Bengaluru observes Holocaust Remembrance Day

Bengaluru observes Holocaust Remembrance Day

Representative image. (AFP Photo)

The Consulate General of Canada, Israel, and Germany, and the Israel Centre at the Indian Institute of Management (IIM) Bangalore held an event to commemorate the International Holocaust Remembrance Day.

The Holocaust happened during World War II, when 60 lakh Jews, along with 50 lakh other civilians, were shot or gassed in extermination camps.

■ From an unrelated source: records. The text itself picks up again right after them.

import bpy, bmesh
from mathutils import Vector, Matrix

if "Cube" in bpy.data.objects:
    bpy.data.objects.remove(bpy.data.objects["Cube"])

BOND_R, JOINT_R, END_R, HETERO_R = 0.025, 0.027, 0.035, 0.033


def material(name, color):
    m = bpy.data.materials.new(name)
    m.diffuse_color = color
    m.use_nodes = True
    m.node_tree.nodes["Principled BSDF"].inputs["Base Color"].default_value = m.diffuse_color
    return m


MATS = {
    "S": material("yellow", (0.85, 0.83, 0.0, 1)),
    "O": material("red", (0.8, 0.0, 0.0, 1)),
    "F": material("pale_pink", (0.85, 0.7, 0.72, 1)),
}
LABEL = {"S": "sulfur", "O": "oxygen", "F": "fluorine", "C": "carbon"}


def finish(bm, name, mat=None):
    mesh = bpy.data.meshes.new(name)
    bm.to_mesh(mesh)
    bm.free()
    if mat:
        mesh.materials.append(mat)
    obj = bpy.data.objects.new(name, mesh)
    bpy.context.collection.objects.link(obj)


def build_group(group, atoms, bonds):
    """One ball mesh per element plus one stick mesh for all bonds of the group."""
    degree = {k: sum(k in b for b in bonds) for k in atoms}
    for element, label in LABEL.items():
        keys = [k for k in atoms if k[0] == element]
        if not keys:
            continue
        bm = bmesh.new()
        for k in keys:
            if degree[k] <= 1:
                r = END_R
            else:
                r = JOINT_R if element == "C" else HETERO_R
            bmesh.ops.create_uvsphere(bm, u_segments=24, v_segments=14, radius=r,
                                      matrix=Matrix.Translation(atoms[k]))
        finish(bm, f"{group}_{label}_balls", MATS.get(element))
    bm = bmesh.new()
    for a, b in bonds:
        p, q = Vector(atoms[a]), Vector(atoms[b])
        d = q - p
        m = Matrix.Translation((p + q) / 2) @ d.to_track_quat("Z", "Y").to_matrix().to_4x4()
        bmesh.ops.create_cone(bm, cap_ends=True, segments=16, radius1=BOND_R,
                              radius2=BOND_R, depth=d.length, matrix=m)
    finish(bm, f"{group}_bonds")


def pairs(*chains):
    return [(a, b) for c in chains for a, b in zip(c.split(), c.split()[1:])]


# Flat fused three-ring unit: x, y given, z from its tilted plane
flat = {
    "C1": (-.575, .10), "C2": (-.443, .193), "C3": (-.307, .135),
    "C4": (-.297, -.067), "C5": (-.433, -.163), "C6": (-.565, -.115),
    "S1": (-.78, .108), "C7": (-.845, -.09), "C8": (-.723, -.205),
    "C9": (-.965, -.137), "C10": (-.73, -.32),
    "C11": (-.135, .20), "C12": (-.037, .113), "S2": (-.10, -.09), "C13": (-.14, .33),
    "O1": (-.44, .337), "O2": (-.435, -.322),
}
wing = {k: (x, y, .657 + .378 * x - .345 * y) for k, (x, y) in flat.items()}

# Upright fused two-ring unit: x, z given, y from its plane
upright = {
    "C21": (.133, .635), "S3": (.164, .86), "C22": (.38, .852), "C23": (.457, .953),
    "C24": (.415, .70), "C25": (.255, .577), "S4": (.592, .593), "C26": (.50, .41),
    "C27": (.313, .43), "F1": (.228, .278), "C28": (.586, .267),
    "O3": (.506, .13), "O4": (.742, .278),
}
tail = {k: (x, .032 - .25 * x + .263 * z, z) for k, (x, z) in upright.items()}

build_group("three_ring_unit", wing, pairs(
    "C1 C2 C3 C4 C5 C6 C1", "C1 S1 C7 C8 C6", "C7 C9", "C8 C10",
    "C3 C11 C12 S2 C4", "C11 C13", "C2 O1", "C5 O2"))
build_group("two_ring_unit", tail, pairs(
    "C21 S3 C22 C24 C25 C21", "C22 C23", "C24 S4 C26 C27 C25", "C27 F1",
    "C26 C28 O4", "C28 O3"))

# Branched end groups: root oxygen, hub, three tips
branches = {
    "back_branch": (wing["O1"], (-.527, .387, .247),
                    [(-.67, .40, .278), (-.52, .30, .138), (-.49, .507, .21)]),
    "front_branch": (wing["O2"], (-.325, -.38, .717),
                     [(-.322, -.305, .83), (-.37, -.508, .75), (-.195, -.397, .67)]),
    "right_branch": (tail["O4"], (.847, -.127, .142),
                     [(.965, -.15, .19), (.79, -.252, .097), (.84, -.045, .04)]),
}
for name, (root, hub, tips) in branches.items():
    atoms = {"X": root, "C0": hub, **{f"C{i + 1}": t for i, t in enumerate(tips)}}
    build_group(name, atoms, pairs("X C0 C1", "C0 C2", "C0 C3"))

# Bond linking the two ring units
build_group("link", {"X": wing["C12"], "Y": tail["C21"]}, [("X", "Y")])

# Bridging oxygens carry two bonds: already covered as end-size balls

The United Nations had announced January 27 as the International Holocaust Remembrance Day.

After the screening of the Canadian film, ‘The Good Nazi’, IIMB students interacted with three consul Generals — Nicole Girard (Canada), Dana Kursh (Israel), and, Hellwig-Boette (Germany). The discussion was moderated by Professor Abhoy Ojha, Chair, Israel Centre at IIMB.

Nicole Girard, Consul General of Canada, said, “In honouring those killed during the Holocaust, we are reminded of the lessons of history and our collective responsibility to stand against anti-Semitism, and the continuing need to do what is necessary to work for a peaceful and inclusive world.”

Dana Kursh, Consul General of Israel to South India, said, “Being both an Israeli diplomat and a resident of Bengaluru, I feel a great responsibility in discussing the lessons learned from our grim history. A history which is not only a tragedy of the Jewish people but a tragedy of humankind. I hope that through these discussions, we can give our youth tools for a better future.”

Hellwig-Boette, Consul General of Germany, said, “What makes humans do this? Germany has done a lot to create a culture of remembrance. There’s a Holocaust memorial in the centre of Berlin. It’s part of the German school curriculum. Soon there won’t be any survivors to tell the story. Films, memoirs like ‘Diary of Anne Frank’ and museums will go a long way in educating the youth that never again this should happen.”

The ‘Beyond Duty’ exhibition was displayed at the entrance to the IIMB auditorium. The exhibition, by the Israeli Ministry of Foreign Affairs and the Holocaust Memorial Center, Yad Vashem, tells the story of 22 diplomats from different countries who went beyond their duty, sometimes at great personal expense, and saved Jewish lives during the Holocaust.